Reporting Heather Brown
Filed underBusiness, Consumer, Good Question, Local, News, Seen On WCCO-TV, Syndicated Local, Watch + Listen
MINNEAPOLIS (WCCO) – A few years back, Kathy Lesicka’s Monticello home had hail damage and needed the roof replaced. Two months after the repairs, her homeowners’ premium increased by $200.
“That was the first time we ever claimed, and we were like, ‘OK, we’ve been with you for 20 years, are you kidding me?’” she said.
According to a new study, Minnesota homeowners’ rates after just one claim increased more than any other state in the country. Insurancequotes.com, an online insurance marketplace, found rates went by 21.2 percent, followed by Connecticut at 20.6 percent, Maryland, California, and Oregon.
“When you look at these premium increases, it is directly because we have seen more hail, intense hail, larger hail,” said Mark Kulda, vice president of Public Affairs for the Insurance Federation of Minnesota.

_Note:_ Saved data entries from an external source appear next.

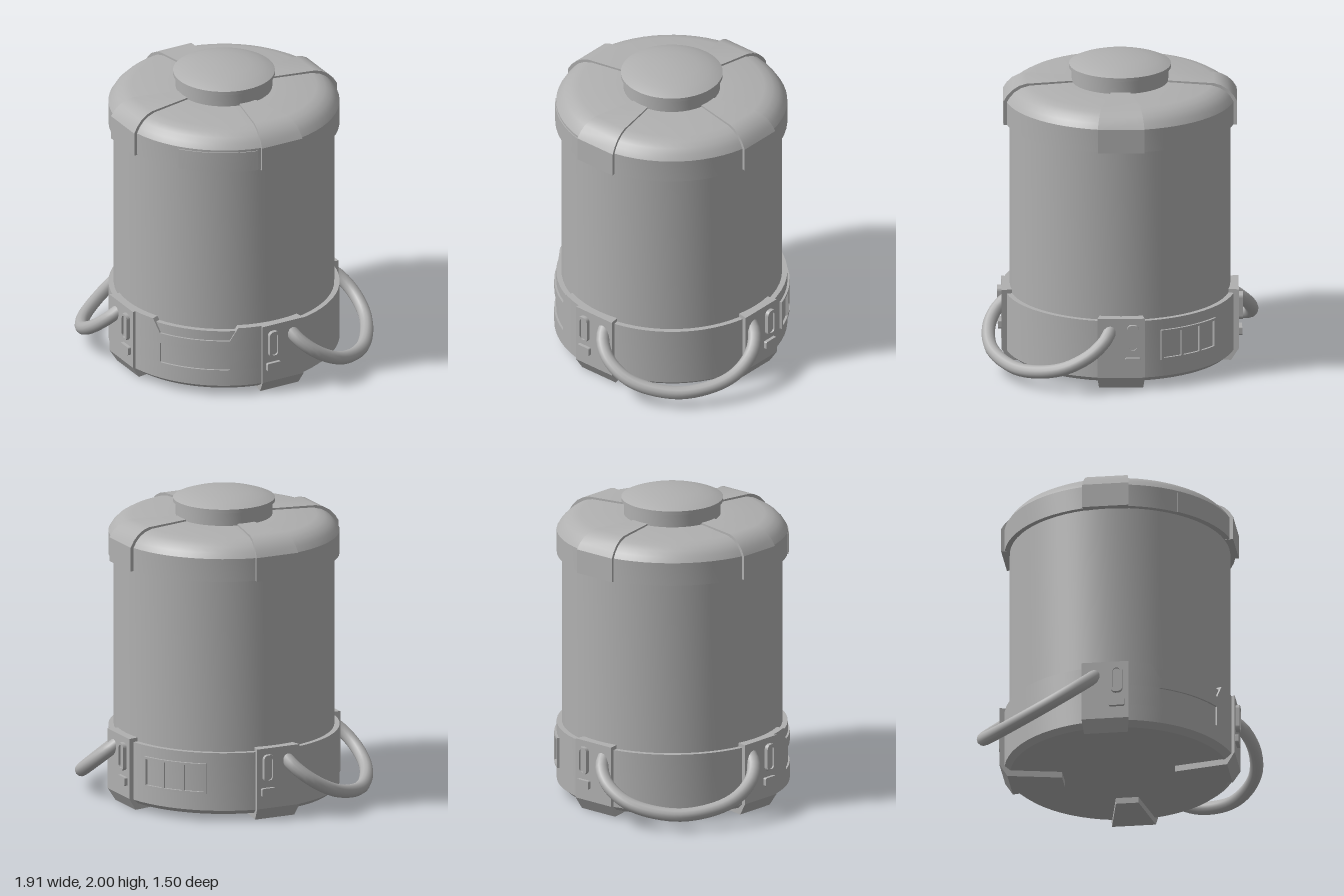
import * as THREE from 'three';
import { toCreasedNormals, mergeGeometries } from 'three/addons/utils/BufferGeometryUtils.js';

const RAD = Math.PI / 180;
const grey = new THREE.MeshStandardMaterial({ color: 0xb0b0b0 });
grey.name = 'plain grey';

function add(parent, name, geometry) {
  const mesh = new THREE.Mesh(geometry, grey);
  mesh.name = name;
  parent.add(mesh);
  return mesh;
}

const vecs = (pts) => pts.map(([x, y]) => new THREE.Vector2(x, y));

// Full turned part; profile is [radius, height], running bottom to top
const turned = (pts) => toCreasedNormals(new THREE.LatheGeometry(vecs(pts), 64), 0.5);

// Solid arc: a closed [radius, height] profile swept from angle a0 to a1 (degrees, 0 = front).
// The optional limit(angle) caps the height along the sweep.
function sector(pts, a0, a1, steps, limit) {
  const geo = new THREE.ExtrudeGeometry(new THREE.Shape(vecs(pts)), { depth: 1, steps, bevelEnabled: false });
  const p = geo.attributes.position;
  for (let i = 0; i < p.count; i++) {
    const r = p.getX(i), deg = a1 - p.getZ(i) * (a1 - a0);
    const y = limit ? Math.min(p.getY(i), limit(deg)) : p.getY(i);
    p.setXYZ(i, r * Math.sin(deg * RAD), y, r * Math.cos(deg * RAD));
  }
  return toCreasedNormals(geo, 0.4);
}

// Curved rectangular bar
const bar = (r0, r1, y0, y1, a0, a1, steps) =>
  sector([[r0, y0], [r1, y0], [r1, y1], [r0, y1]], a0, a1, steps);

// Upright rounded rectangle outline
function roundedRect(w, h, r, Type = THREE.Shape) {
  const s = new Type(), x = w / 2 - r, y = h / 2 - r;
  s.absarc(x, y, r, 0, Math.PI / 2);
  s.absarc(-x, y, r, Math.PI / 2, Math.PI);
  s.absarc(-x, -y, r, Math.PI, Math.PI * 1.5);
  s.absarc(x, -y, r, Math.PI * 1.5, Math.PI * 2);
  s.closePath();
  return s;
}

const slab = (shape, depth) =>
  new THREE.ExtrudeGeometry(shape, { depth, bevelEnabled: false, curveSegments: 6 });

export function createModel() {
  const model = new THREE.Group();
  model.name = 'canister';

  // Drum, base ring and lid
  add(model, 'drum', turned([[0.703, 0.3], [0.703, 1.62]]));
  add(model, 'baseRing', turned([[0, 0.04], [0.7, 0.04], [0.737, 0.07], [0.737, 0.45], [0.7, 0.45]]));
  add(model, 'lid', turned([[0.69, 1.58], [0.737, 1.58], [0.737, 1.73], [0.715, 1.765], [0.685, 1.795],
    [0.645, 1.818], [0.59, 1.832], [0.3, 1.835]]));

  // Neck and domed cap
  add(model, 'neck', turned([[0.308, 1.82], [0.308, 1.93]]));
  add(model, 'cap', turned([[0.3, 1.923], [0.325, 1.923], [0.325, 1.946], [0.305, 1.955], [0.25, 1.974],
    [0.17, 1.989], [0.08, 1.998], [0, 2]]));

  // Thin plate on the front of the lid
  add(model, 'lidPlate', bar(0.73, 0.743, 1.58, 1.715, -8, 32, 10));

  // Front panel with a trapezoid notch in its top edge and a recessed rectangle
  const panel = new THREE.Group();
  panel.name = 'frontPanel';
  model.add(panel);
  const R = 0.749;
  const notch = (deg) => 0.385 + 0.09 * THREE.MathUtils.clamp((Math.abs(deg) - 18) / 4, 0, 1);
  add(panel, 'panelBottom', sector([[0.69, 0.037], [0.707, 0.037], [R, 0.07], [R, 0.18], [0.69, 0.18]], -34, 34, 34));
  add(panel, 'panelTop', sector([[0.69, 0.315], [R, 0.315], [R, 0.475], [0.69, 0.475]], -34, 34, 34, notch));
  for (const s of [-1, 1]) {
    add(panel, 'panelSide', bar(0.69, R, 0.18, 0.315, s * 26 - 8, s * 26 + 8, 8));
  }

  // Back frame with three windows
  const frame = new THREE.Group();
  frame.name = 'backWindowFrame';
  model.add(frame);
  for (const y of [0.18, 0.365]) add(frame, 'frameRail', bar(0.72, 0.752, y, y + 0.015, 155, 189, 12));
  for (let i = 0; i < 4; i++) {
    const a = 155.6 + i * 10.93;
    add(frame, 'framePost', bar(0.72, 0.752, 0.18, 0.38, a - 0.6, a + 0.6, 1));
  }

  // Pill-shaped latch rim, shared by the four lower brackets
  const rim = roundedRect(0.075, 0.18, 0.03);
  rim.holes.push(roundedRect(0.045, 0.15, 0.02, THREE.Path));
  const latch = mergeGeometries([slab(rim, 0.03), slab(roundedRect(0.05, 0.155, 0.02), 0.018)]);

  // Four flat-faced brackets on the lid and on the base
  const lidBracket = [[0.31, 1.8], [0.6, 1.8], [0.69, 1.7], [0.69, 1.578], [0.76, 1.578], [0.76, 1.735],
    [0.735, 1.775], [0.7, 1.81], [0.655, 1.835], [0.61, 1.846], [0.31, 1.846]];
  const baseBracket = [[0.37, 0], [0.72, 0], [0.771, 0.08], [0.771, 0.475], [0.69, 0.475], [0.69, 0.05], [0.37, 0.05]];
  [45, 135, 225, 315].forEach((a, i) => {
    add(model, 'lidBracket', sector(lidBracket, a - 11.3, a + 11.3, 1));
    add(model, 'baseBracket', sector(baseBracket, a - 11.3, a + 11.3, 1));

    const fittings = new THREE.Group();
    fittings.name = 'bracketFittings';
    fittings.rotation.y = a * RAD;
    model.add(fittings);
    const x = i % 2 ? 0.075 : -0.075;
    add(fittings, 'latch', latch).position.set(x, 0.345, 0.752);
    add(fittings, 'button', slab(roundedRect(0.1, 0.056, 0.01), 0.026)).position.set(x, 0.188, 0.752);
  });

  // Drooping side handles
  for (const s of [-1, 1]) {
    const half = [[0.54, 0.455], [0.62, 0.485], [0.71, 0.465], [0.79, 0.4], [0.85, 0.31], [0.895, 0.17]];
    const plan = [...half, [0.915, 0], ...half.map(([x, z]) => [x, -z]).reverse()];
    const path = new THREE.CatmullRomCurve3(
      plan.map(([x, z]) => new THREE.Vector3(s * x, 0.37 - (x - 0.59) * 0.82, z)));
    add(model, s > 0 ? 'leftHandle' : 'rightHandle', new THREE.TubeGeometry(path, 40, 0.043, 12));
  }
  return model;
}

Kulda said the trend for more devastating storms began in 1998, when Minnesota homeowners had $1.5 billion in losses, more than the previous 40 years combined. After that, the state has seen damaging hail storms and, in 2010, led the nation in tornadoes, totaling at 144.
“Before 1998, it was a quiet state, we had relatively cheap in premiums,” he said, “and now we’re becoming a top 10 state in premiums, and it’s because increased storm activity.”
That had Lesicka wondering: “Aren’t tornadoes in like Kansas and Oklahoma worse than our weather?”
Kulda says those states already have high insurance rates. Texas tops the list at $1,560 a year, followed by Louisiana, Florida and Oklahoma. Minnesota ranks 14th at $981 a year. That’s up from 35th in 1997.
“Right now, we are still at a bargain,” Kulda said. “We are getting a break because homeowner companies are losing money. So we are catching up the nation in how we compare our losses.”
Pat Ondracek of Crystal doesn’t think insurance companies should raise rates for people who have filed only one weather-related claim. Texas, for example, has a state law preventing insurance companies from raising rates after one claim.
“It’s not fair to penalize the homeowner for something they can’t control,” she said.
But Kulda says the data show that for policyholders who have filed one claim, the chances of them filing a second or third claim is very high.
“Because of that additional risk, they’re going to have to pay,” he said.
Laura Adams, senior insurance analyst at InsuranceQuotes.com, said states’ rates are different due to state regulations and history of claims. Minnesota is the only state that prevents insurance companies from dropping people with multiple weather claims and putting them into a higher-risk pool, like Minnesota’s FAIR plan.
“Unfortunately, we are probably seeing those higher risks in the general pool, which raises general rates,” Kulda said.
Lesicka and her husband kept their insurance company for another year after their premiums increased. Once they moved, though, they changed.
“I say look at different companies because for us, it paid off,” she said.
The Department of Commerce did release a statement about the report. It said: “The Department has launched a review of the report and industry data and practices to get to the bottom of the issues, so that Minnesota consumers can be protected from unjustified, large premium increases.”